Seabras-1 is not the only fiber optic cable currently under construction. Google and a consortium of Asian firms, including NEC Corporation, China Telecom, KDDI, SingTel, and others, are now building FASTER, a $300 million undersea fiber optic cable that will connect Japan and the United States.

Like Seabras-1, FASTER is being built to handle the increasing data loads between the two allies. FASTER’s entry points into the Pacific will include San Francisco, Los Angeles, Portland, and Seattle.

Speculation is also rampant that the National Security Agency has plans to tap the cable to intercept the data flows. Google is working hard to try and ensure that doesn’t happen.

Alcatel-Lucent, headquartered in France, said Seabras-1 will encompass a 100G “wet plant” of cable and high bandwith repeaters, power feed equipment, and what is called a 1620 Light submarine line terminal equipped with advanced technology. LIke FASTER, Seabras-1 will be ensconced in a kevlar-like protective sheath.

While Seaborn Networks is the one developing, and, ultimately laying the cable, Alcatel-Lucent is responsible for its overall design and management, which is slated to become operational in 2016.

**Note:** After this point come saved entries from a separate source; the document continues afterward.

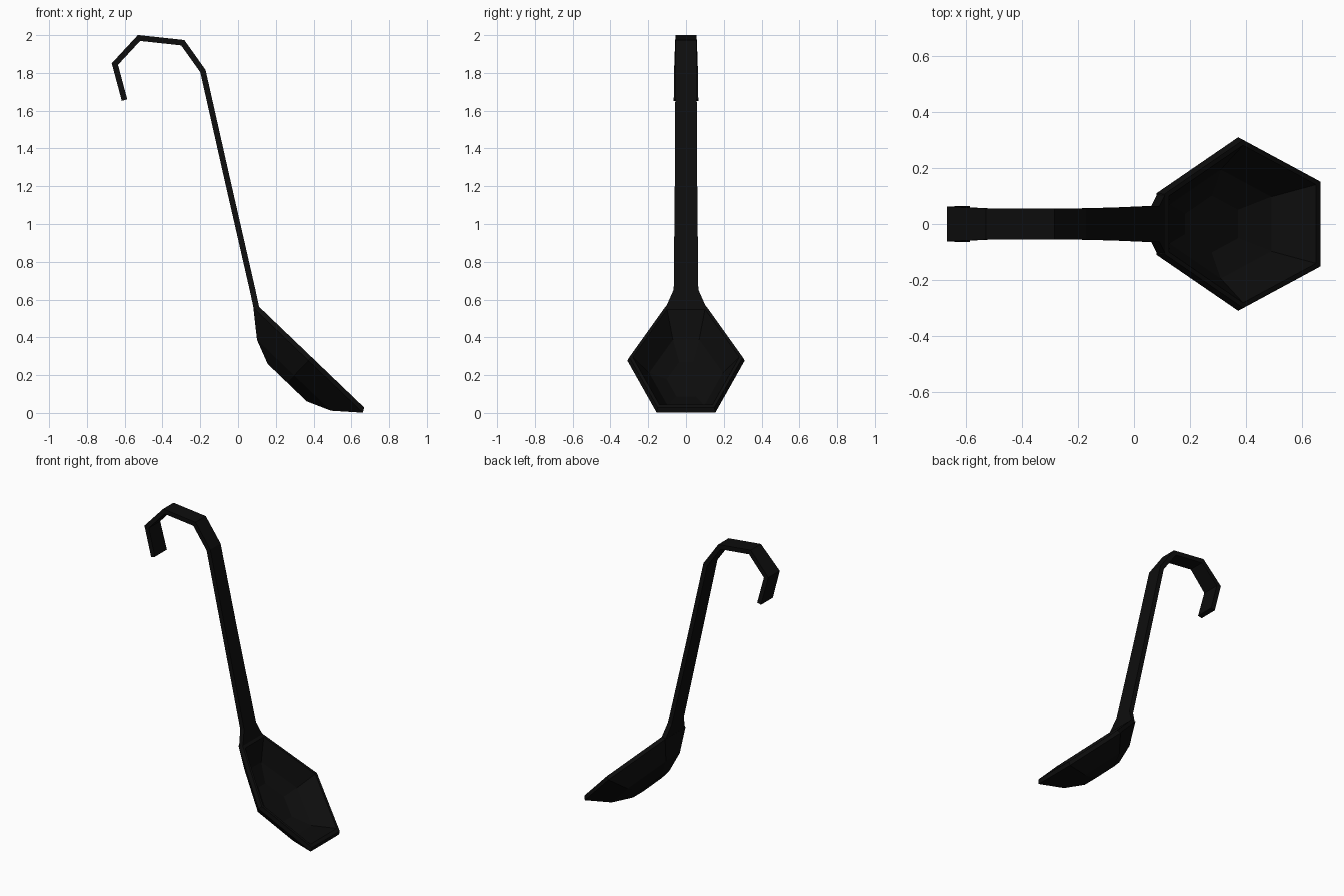
import bpy, bmesh
from mathutils import Vector

if "Cube" in bpy.data.objects:
    bpy.data.objects.remove(bpy.data.objects["Cube"])

black = bpy.data.materials.new("black")
black.diffuse_color = (0.004, 0.004, 0.004, 1)
black.use_nodes = True
black.node_tree.nodes["Principled BSDF"].inputs["Base Color"].default_value = black.diffuse_color


def loft(name, rings):
    """Join equal-sized rings of points into a closed, flat-shaded solid."""
    bm = bmesh.new()
    loops = [[bm.verts.new(p) for p in r] for r in rings]
    n = len(loops[0])
    for a, b in zip(loops, loops[1:]):
        for i in range(n):
            j = (i + 1) % n
            bm.faces.new((a[i], a[j], b[j], b[i]))
    bm.faces.new(loops[0][::-1])
    bm.faces.new(loops[-1])
    bmesh.ops.recalc_face_normals(bm, faces=bm.faces)
    me = bpy.data.meshes.new(name)
    bm.to_mesh(me)
    bm.free()
    me.materials.append(black)
    ob = bpy.data.objects.new(name, me)
    bpy.context.collection.objects.link(ob)
    return ob


# Hooked strap handle: centre line x, z and half width
path = [(-0.601, 1.656, .065), (-0.652, 1.847, .062), (-0.524, 1.985, .056),
        (-0.293, 1.960, .056), (-0.186, 1.81, .056), (-0.06, 1.25, .059),
        (0.077, 0.65, .065), (0.098, 0.553, .108)]
half = 0.015
pts = [Vector((x, z)) for x, z, w in path]
rings = []
for i, (x, z, w) in enumerate(path):
    a = (pts[i] - pts[i - 1]).normalized() if i else None
    b = (pts[i + 1] - pts[i]).normalized() if i < len(pts) - 1 else a
    a = a or b
    t = (a + b).normalized()
    o = Vector((-t.y, t.x)) * (half / max(t.dot(a), 0.5))
    p, q = pts[i] + o, pts[i] - o
    rings.append([(p.x, -w, p.y), (p.x, w, p.y), (q.x, w, q.y), (q.x, -w, q.y)])
loft("handle", rings)

# Hollow hexagonal bowl: rings stacked along the tilted rim's normal
centre = Vector((0.39, 0, 0.295))
along = Vector((0.72, 0, -0.69)).normalized()
down = Vector((-0.69, 0, -0.72)).normalized()
hexagon = [(-.39, -.107), (0, -.30), (.385, -.15),
           (.385, .15), (0, .30), (-.39, .107)]
levels = [(.187, .37), (.134, .70), (.025, 1.035), (0, 1.0),   # outside
          (0, .94), (.115, .65), (.162, .34)]                  # inside
loft("bowl", [[centre + along * t * s + down * d + Vector((0, y * s, 0))
               for t, y in hexagon] for d, s in levels])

Microsoft is also a partner in the Seabras-1 project. Financial cost of the pipeline hasn’t been disclosed.

“We are excited to work with Seaborn to expand our ‘mobile first, cloud first’ experience in Brazil,” Vijay Gill, Microsoft’s GM for global networking, said in a release.

“Seaborn and Microsoft share a common desire to deploy secure infrastructure and to further accelerate the availability of cloud technologies in Brazil and throughout Latin America.”